The sun is shining, the garden is growing.
Notre Dame Food Services is proud to continue to sponsor the Notre Dame Community Garden along with the Office of Sustainability and University Health Services. We are pleased with this year’s improvements to the water supply and the continued leadership and energy of Jessica Velazquez in coordinating the garden.
Food in the United States travels an average of 1,300 miles from the farm to your plate. When you eat locally grown food, you are eliminating the energy used during transport. Also, fresh produce = better tasting produce.
The campus community garden is located in White Field. There are 44 plots and over 70 individuals and departments that work the 44 plots in the garden. We garden to improve the quality of life for campus participants by providing space to grow fresh healthy produce while promoting an atmosphere of community development and sharing.
In addition to the members of the University community who are participating this year to grow fresh fruits and vegetables for their families, Notre Dame Food Service’s staff has some great plantings coming up for this summer.
At Moreau Seminary, Chef Ralph Pieniazkiewicz, CEC, actively designs menus for the residents and guests of the Seminary based on what is ready to pick at the time.
Notre Dame Food Services shares in a very large space in the garden. This area has again increased in size from last year. Under the passionate guide of Chef Don Miller, CEC, CCE, AAC, we have planted 85 tomato plants. We expect to yield over 1,000 pounds of these fresh tomatoes this year. You will want to taste these delicious, locally grown heirloom tomatoes in one of our operations in a few weeks when they are ripe and at the peak of flavor. Try these at Legends of Notre Dame Restaurant and Alehouse Pub in our fresh salads or unique specials. Taste them in Catering by Design’s summer feature Heirloom Tomato Salad served in Phyllo Cup. Visit Greenfields where you can treat yourself to these in our nutritionally based menus. Or, just have some from one of our salad bars in Decio Commons or Café DeGrasta. Additionally we are growing forty foot rows of baby romaine, arugula, lettuce, cantaloupe, radishes, beans, parsley, and basil.
Like our Michigan neighbors, this year’s early warm season followed by heavy frosts has taken its toll on our strawberry patch. We hope to treat campus to a few of these delicious berries, but we will not see a substantial crop. Our hope is to be brimming with strawberries in future years. Our garden crops are completely planted and now it is just a matter of nurturing, watering, pruning, weeding, and harvesting.

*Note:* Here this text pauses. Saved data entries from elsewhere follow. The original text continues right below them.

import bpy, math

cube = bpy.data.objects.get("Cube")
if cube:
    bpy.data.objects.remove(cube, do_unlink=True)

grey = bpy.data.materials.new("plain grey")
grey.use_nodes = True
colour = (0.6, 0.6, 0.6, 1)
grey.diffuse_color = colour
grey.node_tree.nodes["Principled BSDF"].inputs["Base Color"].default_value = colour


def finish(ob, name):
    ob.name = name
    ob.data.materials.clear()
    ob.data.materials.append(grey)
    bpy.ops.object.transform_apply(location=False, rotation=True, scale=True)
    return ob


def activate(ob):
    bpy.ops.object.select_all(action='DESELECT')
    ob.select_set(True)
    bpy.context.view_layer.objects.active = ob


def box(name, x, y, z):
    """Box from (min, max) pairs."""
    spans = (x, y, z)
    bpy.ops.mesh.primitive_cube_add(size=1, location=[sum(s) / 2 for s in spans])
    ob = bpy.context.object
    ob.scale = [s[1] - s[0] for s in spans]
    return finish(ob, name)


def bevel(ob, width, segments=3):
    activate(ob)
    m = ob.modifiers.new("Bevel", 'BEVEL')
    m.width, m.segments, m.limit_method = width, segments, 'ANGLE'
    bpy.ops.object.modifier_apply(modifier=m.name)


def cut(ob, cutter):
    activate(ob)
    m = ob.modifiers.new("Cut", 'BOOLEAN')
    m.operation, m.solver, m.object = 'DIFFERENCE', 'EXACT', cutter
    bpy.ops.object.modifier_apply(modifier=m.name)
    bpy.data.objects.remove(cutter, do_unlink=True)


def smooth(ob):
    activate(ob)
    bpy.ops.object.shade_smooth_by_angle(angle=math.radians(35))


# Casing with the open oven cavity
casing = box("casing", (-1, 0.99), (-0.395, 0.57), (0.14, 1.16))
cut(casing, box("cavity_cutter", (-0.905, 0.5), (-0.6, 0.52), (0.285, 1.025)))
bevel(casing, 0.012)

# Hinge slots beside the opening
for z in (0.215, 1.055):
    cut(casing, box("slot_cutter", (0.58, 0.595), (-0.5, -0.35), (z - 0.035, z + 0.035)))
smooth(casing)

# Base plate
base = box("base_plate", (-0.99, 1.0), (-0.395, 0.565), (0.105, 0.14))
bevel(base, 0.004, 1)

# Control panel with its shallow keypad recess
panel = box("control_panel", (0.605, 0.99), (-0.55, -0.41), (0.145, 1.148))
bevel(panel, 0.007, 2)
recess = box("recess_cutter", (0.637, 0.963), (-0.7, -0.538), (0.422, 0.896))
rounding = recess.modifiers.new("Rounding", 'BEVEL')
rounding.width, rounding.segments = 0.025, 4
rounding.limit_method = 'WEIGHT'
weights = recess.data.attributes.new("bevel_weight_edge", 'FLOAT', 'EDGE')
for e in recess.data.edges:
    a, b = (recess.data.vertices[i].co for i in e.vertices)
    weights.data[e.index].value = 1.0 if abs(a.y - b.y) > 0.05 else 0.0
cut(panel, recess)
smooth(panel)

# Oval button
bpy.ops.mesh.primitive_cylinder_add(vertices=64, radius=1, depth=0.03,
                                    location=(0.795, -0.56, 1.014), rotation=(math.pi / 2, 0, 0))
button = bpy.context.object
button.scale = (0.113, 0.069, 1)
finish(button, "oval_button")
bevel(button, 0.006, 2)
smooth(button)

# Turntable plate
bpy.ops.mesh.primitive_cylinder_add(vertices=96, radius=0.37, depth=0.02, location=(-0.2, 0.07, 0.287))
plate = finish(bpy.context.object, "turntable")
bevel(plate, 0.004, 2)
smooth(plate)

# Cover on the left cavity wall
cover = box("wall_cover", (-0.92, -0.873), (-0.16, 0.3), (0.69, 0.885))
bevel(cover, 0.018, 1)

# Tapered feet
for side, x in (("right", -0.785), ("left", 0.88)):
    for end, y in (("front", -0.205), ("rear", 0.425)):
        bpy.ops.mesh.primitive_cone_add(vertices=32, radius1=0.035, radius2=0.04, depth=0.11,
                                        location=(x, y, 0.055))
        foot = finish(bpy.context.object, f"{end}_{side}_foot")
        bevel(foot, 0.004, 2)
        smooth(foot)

Learn more about the Notre Dame Community Garden: growirish.nd.edu